For the most part it's a motto that has worked. Google workers are, by all accounts, happy and productive people who are encouraged to express their creativity by dedicating about 20 per cent of their work time to special projects that interest them. Gmail, Google Docs, Google Voice, Google Reader and Google Wave are some excellent examples of how this 80/20 rule has paid off. The truth is, few companies have innovated as widely as Google, which is why it's such a valuable property.
On the consumer side I generally have nothing bad to say about Google - their products work, they work well and I use them. I wouldn't trade Firefox for Chrome and I'm not a Picasa guy, but I genuinely like most of what this company does.
So it came as a bit of a surprise lately when Google and Verizon got together to propose a regulation to the Federal Communications Commission that is a jab in the eye of net neutrality - essentially defined as equal web at equal speeds for users and content providers.
In their proposal, dubbed "Googlezon" by its detractors, the companies do pay some lip service to net neutrality by pledging to keep something called the "public internet" completely neutral, without going into any detail as to what that actually means.
Private Internet is a different concept, as some sites are obviously for members only, offer paid content, sell goods and/or services, are hosted by a for-profit company or operated expressly for profit. And it seems Google and Verizon are creating what amounts to a tiered Internet where some users and content providers would be asked to pay more to get full and faster access.
For example, you'd be able to access the Internet as usual until you went to a site like Netflix or Armor Games that require a fair amount of broadband on both sides. In that case, those companies and their customers would be expected to pay Verizon and Google more in exchange for better service.
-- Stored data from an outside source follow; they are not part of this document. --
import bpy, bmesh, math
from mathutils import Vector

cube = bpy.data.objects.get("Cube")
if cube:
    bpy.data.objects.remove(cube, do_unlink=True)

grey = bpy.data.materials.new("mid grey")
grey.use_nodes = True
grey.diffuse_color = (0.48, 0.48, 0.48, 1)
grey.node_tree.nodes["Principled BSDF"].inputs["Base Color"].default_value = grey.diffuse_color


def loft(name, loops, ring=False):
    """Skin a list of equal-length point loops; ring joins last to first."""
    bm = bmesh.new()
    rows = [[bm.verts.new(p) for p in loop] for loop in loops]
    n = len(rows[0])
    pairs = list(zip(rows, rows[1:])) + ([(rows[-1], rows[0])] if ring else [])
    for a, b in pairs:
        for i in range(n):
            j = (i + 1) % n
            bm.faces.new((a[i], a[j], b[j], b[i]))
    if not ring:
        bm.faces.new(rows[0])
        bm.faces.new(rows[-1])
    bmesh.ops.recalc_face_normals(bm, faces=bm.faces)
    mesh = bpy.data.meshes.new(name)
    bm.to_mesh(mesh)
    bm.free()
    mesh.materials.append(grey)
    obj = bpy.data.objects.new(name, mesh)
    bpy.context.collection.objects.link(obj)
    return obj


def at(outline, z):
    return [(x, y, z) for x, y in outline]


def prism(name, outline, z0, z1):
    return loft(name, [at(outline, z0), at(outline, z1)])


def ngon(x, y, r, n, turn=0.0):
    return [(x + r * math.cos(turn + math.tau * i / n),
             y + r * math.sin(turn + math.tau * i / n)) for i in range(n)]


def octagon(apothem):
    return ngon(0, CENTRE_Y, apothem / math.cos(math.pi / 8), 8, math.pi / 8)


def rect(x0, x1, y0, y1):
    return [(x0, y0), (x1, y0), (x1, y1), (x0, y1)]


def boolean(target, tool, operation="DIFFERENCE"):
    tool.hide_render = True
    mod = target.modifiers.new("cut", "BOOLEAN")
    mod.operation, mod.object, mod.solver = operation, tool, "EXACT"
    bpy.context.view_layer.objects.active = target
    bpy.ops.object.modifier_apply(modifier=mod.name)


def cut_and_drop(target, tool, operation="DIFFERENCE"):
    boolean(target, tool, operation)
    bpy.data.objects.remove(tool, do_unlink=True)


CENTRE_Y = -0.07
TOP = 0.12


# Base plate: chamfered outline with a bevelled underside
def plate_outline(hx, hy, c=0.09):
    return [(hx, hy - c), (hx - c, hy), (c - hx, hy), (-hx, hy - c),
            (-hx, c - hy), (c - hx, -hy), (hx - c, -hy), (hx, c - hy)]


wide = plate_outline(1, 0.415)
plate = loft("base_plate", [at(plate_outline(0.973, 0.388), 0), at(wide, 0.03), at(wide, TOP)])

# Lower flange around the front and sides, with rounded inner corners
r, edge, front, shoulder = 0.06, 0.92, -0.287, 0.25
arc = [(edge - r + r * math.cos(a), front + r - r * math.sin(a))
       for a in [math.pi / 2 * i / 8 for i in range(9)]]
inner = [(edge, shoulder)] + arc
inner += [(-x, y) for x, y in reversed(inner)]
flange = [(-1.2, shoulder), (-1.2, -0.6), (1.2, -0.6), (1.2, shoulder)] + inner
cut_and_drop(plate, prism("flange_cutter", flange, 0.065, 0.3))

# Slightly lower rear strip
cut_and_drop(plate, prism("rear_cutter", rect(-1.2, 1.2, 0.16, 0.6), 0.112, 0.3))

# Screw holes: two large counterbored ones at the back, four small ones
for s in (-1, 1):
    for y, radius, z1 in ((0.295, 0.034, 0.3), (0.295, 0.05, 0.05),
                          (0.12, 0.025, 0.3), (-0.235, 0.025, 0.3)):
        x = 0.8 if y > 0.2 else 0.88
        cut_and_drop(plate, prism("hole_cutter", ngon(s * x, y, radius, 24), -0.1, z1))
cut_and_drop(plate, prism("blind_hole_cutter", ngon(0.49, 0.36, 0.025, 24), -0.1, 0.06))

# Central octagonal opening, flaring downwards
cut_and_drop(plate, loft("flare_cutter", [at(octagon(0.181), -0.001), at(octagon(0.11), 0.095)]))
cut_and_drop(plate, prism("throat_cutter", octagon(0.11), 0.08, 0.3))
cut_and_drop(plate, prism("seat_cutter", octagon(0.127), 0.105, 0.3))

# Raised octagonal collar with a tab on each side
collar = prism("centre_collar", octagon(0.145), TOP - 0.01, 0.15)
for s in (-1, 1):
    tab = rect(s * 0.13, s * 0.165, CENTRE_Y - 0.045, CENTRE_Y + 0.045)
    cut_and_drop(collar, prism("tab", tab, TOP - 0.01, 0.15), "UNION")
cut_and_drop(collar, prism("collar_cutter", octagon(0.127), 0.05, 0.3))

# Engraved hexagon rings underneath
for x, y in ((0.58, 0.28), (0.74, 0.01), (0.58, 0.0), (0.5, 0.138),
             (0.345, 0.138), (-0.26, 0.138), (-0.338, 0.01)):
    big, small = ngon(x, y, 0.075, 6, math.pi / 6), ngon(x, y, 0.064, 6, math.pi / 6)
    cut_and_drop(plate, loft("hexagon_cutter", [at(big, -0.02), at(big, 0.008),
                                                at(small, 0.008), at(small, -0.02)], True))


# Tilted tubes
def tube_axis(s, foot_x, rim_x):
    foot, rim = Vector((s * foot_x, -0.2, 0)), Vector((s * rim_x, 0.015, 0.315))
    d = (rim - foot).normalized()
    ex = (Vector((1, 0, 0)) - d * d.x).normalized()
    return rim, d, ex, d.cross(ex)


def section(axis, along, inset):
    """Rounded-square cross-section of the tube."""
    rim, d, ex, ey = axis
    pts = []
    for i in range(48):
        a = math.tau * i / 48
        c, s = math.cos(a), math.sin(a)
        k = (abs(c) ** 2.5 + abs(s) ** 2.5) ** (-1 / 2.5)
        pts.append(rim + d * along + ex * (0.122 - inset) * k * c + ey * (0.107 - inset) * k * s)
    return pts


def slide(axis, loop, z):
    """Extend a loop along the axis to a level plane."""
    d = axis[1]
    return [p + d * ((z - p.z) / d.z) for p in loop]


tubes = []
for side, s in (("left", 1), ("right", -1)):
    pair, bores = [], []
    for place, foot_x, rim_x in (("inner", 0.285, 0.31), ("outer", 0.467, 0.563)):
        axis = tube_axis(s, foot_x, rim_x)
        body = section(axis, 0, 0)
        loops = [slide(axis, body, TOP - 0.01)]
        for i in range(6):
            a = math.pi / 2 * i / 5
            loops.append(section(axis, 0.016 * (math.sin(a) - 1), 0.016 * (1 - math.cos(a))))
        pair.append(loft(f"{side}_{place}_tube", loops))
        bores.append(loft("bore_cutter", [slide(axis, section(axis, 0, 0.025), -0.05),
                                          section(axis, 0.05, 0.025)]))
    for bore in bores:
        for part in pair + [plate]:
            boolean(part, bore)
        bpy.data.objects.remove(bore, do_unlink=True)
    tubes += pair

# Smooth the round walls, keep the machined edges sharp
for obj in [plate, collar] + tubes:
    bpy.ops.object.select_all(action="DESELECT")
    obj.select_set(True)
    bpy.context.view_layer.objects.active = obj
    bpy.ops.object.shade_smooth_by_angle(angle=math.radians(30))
While peons would still be able to visit those sites, they wouldn't benefit from a premium level of service that would reward you with faster content.
"What's the problem?" you might be asking yourself. "If people want to pay an extra $10 a month for this, then let them pay. It's a free world and a free market."
But consider what happens in the future with HTML 5 and the promise of enhanced gaming, embedded rich content and other upgrades to the browsing experience. We could run into a scenario where users who don't pay a premium may not be able to access certain sites and certain content at all, which is a betrayal of everything the Internet has stood for since it entered the public domain.
What will this mean for innovation and the ability of small startups to compete with bigger companies that can afford to pay the gatekeepers? What does it mean for websites that may publish content that the gatekeepers don't like or that are critical of the gatekeepers themselves?
Google presumably wouldn't charge itself to broadcast videos on YouTube, but would they give the same free ride to Vimeo and other video sites to ensure the playing field remains level? Could Google and Verizon use this proposal - which both companies plan to implement regardless of the federal government's permission - to choke out competitors?
One of the most alarming aspects of Googlezon is the way that this proposal is to be implemented for smart phones. According to Google and Verizon the so-called "public internet" does not exist for mobile devices and your access to the web will be determined by your carrier. This prevents people from using the online software and websites of their choice, and basically turns the web into a series of paid or free (with advertising) apps for mobile customers.
While Google and Verizon are pledging transparency in terms of who they block, who they throttle and who they privilege, it's besides the point. Who really has the time to research all of that data when they buy a phone?
None of this applies specifically to Canada at this point, but it's really just a matter of time. This is precisely the reason why we need standard, international laws enforcing net neutrality.
Let's hope that Google reconsiders - if not their proposal with Verizon, then at least their unofficial corporate motto. "Don't be evil," my ass.